And holy shit what an EP it is! Holy Moses is reborn in every thinkable aspect! Instead of trying to reproduce the vintage Holy Moses sound as perfect as possible (if there ever was any anyway, every album sounded a little different), they have chosen a direction that is Thrashier, even more vicious and has even more of a bite than the "original" Holy Moses already had. People who doubted if Holy Moses should be reformed would have their doubts taken away by this EP: Holy Moses prove to be ready for the 21st century with 'Master Of Disaster'!

Opening the album is one of my personal Holy Moses-favorites. It's the title track of the EP and it has all the elements a Thrash song should have nowadays: fast drums, guitar riffs that bite through anything that crosses their path and intense vocals. Especially the latter deserves an honorable mention, because Sabina seems to have improved during her absence from Holy Moses! Her screams and grunts are even more intense and aggressive than back in the early days. And Andy's backings are back with a vengeance too, they make the chorus a little catchy.

'The Hand Of Death' is a Thrasher that's beyond belief as well, both Andy and Sabina are really on the verge of insanity in this track. The tempo of the track is higher than I could ever expect it to be and the changes are interesting. There's only one word that describes this track and that is INTENSE! Okay, maybe there's another one...FAST!!! 'The Hand Of Death' is really a track that should be heard by any Thrasher who doesn't think Thrash Metal stopped around 1990 (it didn't). Some reunions just aren't good enough but this song alone proves that this one is!

'Master Of Disaster' and 'The Hand Of Death' are the best tracks on here, but that doesn't mean the other three tracks aren't worth checking out. Especially in 'Taste My Blood', the reborn Sabina Classen goes completely crazy with her voice. She gets so into it!

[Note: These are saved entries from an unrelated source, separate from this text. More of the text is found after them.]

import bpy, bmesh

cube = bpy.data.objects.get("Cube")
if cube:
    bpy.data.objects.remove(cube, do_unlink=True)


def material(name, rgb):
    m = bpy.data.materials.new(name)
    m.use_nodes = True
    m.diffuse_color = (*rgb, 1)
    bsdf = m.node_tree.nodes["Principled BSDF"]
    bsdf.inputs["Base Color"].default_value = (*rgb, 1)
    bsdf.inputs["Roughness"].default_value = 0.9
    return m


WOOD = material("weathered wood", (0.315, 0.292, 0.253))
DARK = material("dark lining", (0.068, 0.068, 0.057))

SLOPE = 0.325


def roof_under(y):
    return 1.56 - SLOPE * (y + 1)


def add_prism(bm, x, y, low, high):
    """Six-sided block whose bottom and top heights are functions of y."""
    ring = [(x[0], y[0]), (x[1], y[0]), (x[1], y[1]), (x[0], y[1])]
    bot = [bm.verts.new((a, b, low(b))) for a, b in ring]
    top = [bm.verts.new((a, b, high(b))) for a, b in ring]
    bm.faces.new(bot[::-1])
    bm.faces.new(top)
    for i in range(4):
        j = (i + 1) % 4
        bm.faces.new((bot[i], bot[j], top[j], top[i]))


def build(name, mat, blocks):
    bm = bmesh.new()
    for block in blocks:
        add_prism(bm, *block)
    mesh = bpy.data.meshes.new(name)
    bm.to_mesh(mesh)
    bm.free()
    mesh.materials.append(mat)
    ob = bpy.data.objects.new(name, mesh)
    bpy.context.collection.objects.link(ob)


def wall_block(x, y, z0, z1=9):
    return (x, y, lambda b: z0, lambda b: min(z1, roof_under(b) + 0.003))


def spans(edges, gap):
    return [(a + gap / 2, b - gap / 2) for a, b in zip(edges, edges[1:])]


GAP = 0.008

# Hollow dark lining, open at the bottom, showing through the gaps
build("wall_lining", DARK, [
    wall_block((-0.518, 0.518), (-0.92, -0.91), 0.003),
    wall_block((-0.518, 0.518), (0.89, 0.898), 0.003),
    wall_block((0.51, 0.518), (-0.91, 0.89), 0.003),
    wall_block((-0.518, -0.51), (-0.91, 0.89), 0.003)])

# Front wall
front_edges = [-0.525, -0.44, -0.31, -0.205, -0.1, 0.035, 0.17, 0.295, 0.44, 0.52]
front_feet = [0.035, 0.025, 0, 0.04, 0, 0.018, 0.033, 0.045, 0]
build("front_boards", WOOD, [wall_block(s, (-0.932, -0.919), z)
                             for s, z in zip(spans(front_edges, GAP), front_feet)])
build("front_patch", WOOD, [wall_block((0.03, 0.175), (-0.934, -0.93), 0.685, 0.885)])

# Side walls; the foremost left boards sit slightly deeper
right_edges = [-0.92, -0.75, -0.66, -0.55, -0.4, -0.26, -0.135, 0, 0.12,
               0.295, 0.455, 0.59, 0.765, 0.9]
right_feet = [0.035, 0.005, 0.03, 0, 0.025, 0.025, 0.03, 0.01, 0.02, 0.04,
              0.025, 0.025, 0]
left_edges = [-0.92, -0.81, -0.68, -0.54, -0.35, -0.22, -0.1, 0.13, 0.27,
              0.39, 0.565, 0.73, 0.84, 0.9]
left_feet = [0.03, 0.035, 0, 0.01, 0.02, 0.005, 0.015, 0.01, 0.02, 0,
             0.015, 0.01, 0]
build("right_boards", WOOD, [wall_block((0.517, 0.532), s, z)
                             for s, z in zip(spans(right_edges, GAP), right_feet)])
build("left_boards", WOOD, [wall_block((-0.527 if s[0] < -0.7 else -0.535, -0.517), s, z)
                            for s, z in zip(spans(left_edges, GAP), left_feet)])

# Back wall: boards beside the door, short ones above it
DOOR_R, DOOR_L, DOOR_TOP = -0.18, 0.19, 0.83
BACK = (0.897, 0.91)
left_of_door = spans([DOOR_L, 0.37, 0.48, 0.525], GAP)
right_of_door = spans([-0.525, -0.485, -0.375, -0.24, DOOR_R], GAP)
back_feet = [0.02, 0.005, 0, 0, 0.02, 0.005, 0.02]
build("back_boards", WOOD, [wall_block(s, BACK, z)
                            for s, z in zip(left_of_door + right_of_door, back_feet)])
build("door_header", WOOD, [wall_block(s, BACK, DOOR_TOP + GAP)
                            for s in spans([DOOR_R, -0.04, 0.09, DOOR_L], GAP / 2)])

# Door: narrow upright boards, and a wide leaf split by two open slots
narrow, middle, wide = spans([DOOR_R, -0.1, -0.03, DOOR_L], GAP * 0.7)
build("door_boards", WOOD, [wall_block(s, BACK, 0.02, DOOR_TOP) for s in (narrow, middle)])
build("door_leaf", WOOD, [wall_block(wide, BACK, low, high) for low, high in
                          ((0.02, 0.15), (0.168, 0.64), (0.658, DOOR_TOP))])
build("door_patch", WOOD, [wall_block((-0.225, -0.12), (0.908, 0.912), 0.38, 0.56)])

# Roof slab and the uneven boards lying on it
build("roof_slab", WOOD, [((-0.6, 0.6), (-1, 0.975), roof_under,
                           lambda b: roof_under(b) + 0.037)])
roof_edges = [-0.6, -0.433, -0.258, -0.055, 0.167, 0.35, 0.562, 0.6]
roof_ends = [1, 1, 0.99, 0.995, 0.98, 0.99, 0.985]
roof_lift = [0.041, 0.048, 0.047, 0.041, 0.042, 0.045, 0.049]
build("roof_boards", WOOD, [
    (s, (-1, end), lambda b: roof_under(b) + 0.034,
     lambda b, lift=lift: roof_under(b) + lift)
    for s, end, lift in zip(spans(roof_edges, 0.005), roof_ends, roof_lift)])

The 2006 re-release contains some remasters of the fine 'Strength, Power, Will, Passion'-album, but is really worth the purchase because of the addition of 'Channeling', the Japanese bonus track for that album. And I guess that if you like Motörhead, the two Motörhead-covers can be quite interesting as well.

Most importantly, Holy Moses is back with a never ending thirst for vengeance and 'Master Of Disaster' is the proof that Sabina Classen hasn't aged a day since 'Finished With The Dogs'. You may even believe that she has gotten younger since then!

The future could be pretty good for Holy Moses - 77%

Wez, February 27th, 2004

This is basically a comeback E.P. for Holy Moses. It's just really a showing of new stuff in the same school of crunching, violent thrashy style of most of their older albums. It's pretty good though, just a short 20 minutes of intense Thrash with no time wasted. No out of the way or new musical ideas, no lead guitar, just a pure violent assault really. It's good stuff mainly, with the title track being the winner here, nice, heavy riffs and some intense attitude! The rest of the songs are all about the same really, nothing over the top or groundbreaking here, they just work really. Though to be fair, the last couple of songs are a little monotonous, they should have cut the number of times we hear main verse riff in "Feel The Pain", and/or put a riff change in to keep it more interesting, you just keep waiting for something else to happen until it does.

I think the star attraction of the band for me is Sabina Classen's vocals, still strong as ever! She has her voice at her best here again, when she really does sound like a woman shrieking her head off! She had this effect on me from the incredibly powerful and over the top screams of the first album, but later she started sounding a bit too much like a lot of male Thrash vocalists, a bit more ambiguous and a lost a bit of the original slant she had.

This is fairly good, it's not a demanding listen and it's under 20 minutes, but it just doesn't have the edge of the earlier albums. I've always wanted to hear a bit more from them though, I always thought they could probably write the best Thrash album ever, if they really got it together. But I guess this style is their niche and what they'll keep doing it so long as Holy Moses exists. They do their primitive, aggressive Thrash style well. I hope the "Disorder Of The Order" album improves on the stuff here though (when I get to hear it!)